On the track (this is a relay meet, remember?) the big stories were the dominance of Houston’s men and LSU’s women.
In the 4x2 and 4x1, Houston twice ran down LSU from behind. In the former, Cameron Burrell ran the second leg and Elijah Hall was the anchoring Tiger-slayer, making up a huge chunk of real estate to secure a 1:21.20–1:21.48 victory. In the 4x1, they switched assiginments, and Burrell nipped LSU by 0.004, both teams timed in 38.92.
Individually, Burrell and Hall notched wins of 10.01w (4.1) and 20.11 (1.6).
LSU’s women fared better than their men—in fact, they were only beaten by themselves. Their 42.66 left Texas A&M (43.28) far behind, and they would have notched a similarly dominant 4x2 victory if not for a dropped final exchange.
The Bengals also went 1-2 in a 100 aided by a 3.7 wind (Aleia Hobbs 10.86w, Kornei Johnson 10.98w). And in the invitational 100 (2.7), teammate Mikiah Brisco’s 10.99w was bested only by Blessing Okagbare’s 10.72w (the =No. 6 world performer ever, under all conditions).
Other fast sprints boosted by illegal winds included Harvard’s Gabrielle Thomas in the 200 (22.13w with a 4.6) and Texas’ Rushelle Burton in the 100H (12.64w with a 3.3).
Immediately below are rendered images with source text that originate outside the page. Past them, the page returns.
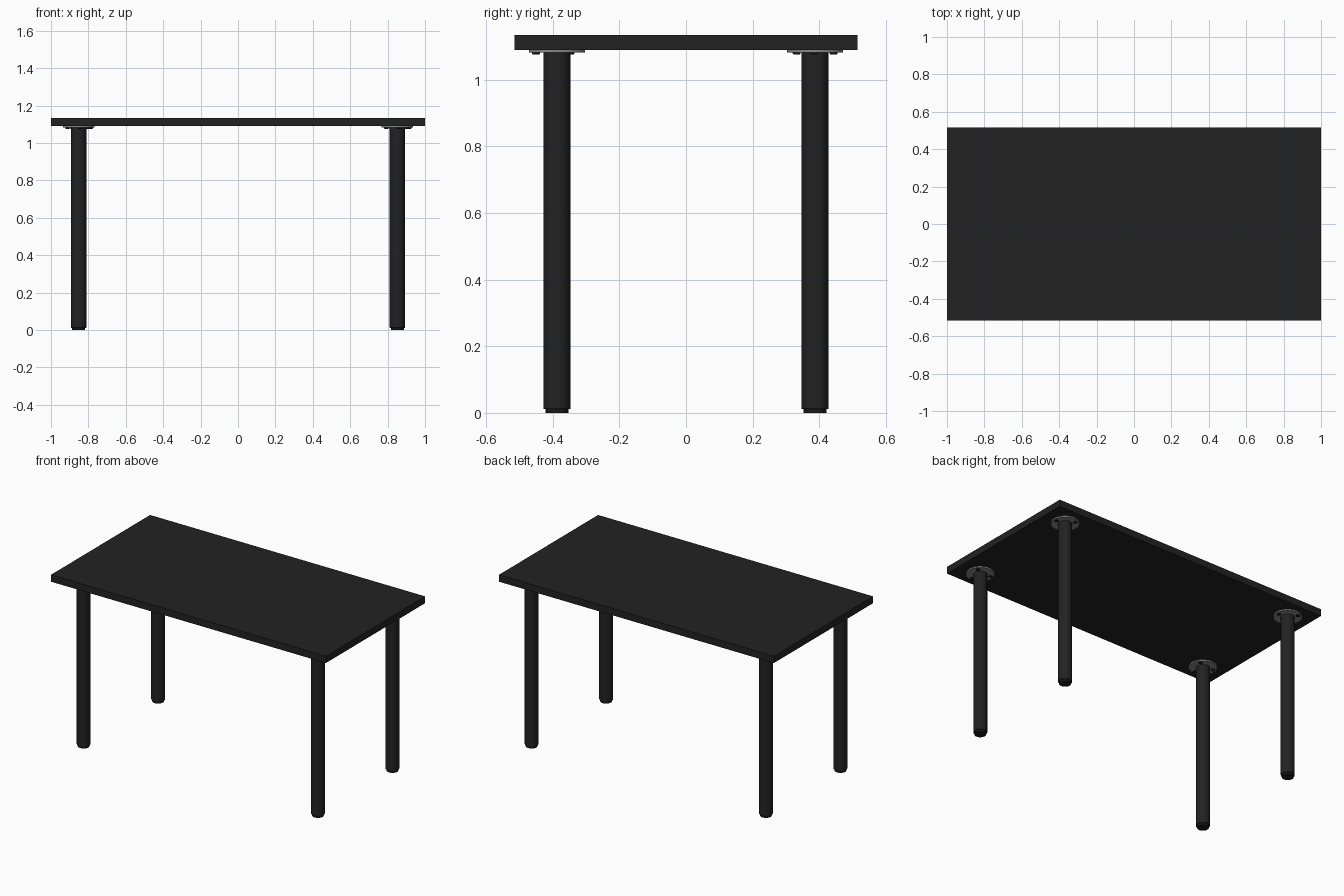
import bpy
from math import cos, sin, radians, pi

cube = bpy.data.objects.get("Cube")
if cube:
    bpy.data.objects.remove(cube, do_unlink=True)


def make_material(name, value, roughness):
    mat = bpy.data.materials.new(name)
    mat.use_nodes = True
    color = (value, value, value, 1)
    mat.diffuse_color = color
    shader = mat.node_tree.nodes["Principled BSDF"]
    shader.inputs["Base Color"].default_value = color
    shader.inputs["Roughness"].default_value = roughness
    return mat


black = make_material("matte black", 0.016, 0.6)
dark = make_material("dark plastic", 0.011, 0.7)
steel = make_material("grey steel", 0.25, 0.4)


def finish(obj, name, mat, bevel=0.0):
    obj.name = name
    obj.data.materials.append(mat)
    if bevel:
        mod = obj.modifiers.new("soft edge", "BEVEL")
        mod.width = bevel
        mod.segments = 2
    return obj


def cylinder(name, mat, x, y, bottom, top, radius, sides=48, bevel=0.0):
    bpy.ops.mesh.primitive_cylinder_add(
        vertices=sides, radius=radius, depth=top - bottom,
        location=(x, y, (bottom + top) / 2))
    bpy.ops.object.shade_smooth_by_angle(angle=radians(35))
    return finish(bpy.context.object, name, mat, bevel)


# Table top
TOP, UNDER = 1.135, 1.09
bpy.ops.mesh.primitive_cube_add(location=(0, 0, (TOP + UNDER) / 2))
slab = bpy.context.object
slab.scale = (1, 0.515, (TOP - UNDER) / 2)
bpy.ops.object.transform_apply(location=False, rotation=False, scale=True)
finish(slab, "table_top", black)

# Four legs, each with a foot, a mounting flange and three screws
for y_name, sy in (("front", -1), ("back", 1)):
    for x_name, sx in (("right", -1), ("left", 1)):
        tag = f"{y_name}_{x_name}"
        x, y = sx * 0.852, sy * 0.387
        cylinder(f"{tag}_leg", black, x, y, 0.012, UNDER - 0.004, 0.041, bevel=0.002)
        cylinder(f"{tag}_foot", dark, x, y, 0, 0.014, 0.035)
        cylinder(f"{tag}_flange", steel, x, y, UNDER - 0.008, UNDER, 0.084)
        start = -pi / 2 + (0.15 if sy < 0 else pi + 0.5)
        for i in range(3):
            a = start + i * 2 * pi / 3
            cylinder(f"{tag}_screw_{i + 1}", dark,
                     x + 0.064 * cos(a), y + 0.064 * sin(a),
                     UNDER - 0.014, UNDER - 0.006, 0.012, 20, 0.003)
Officially, the meet drew 45,612 spectators over the 4 days, with Friday and Saturday capping things at 19,058 and 20,704.
© Track & Field News 2018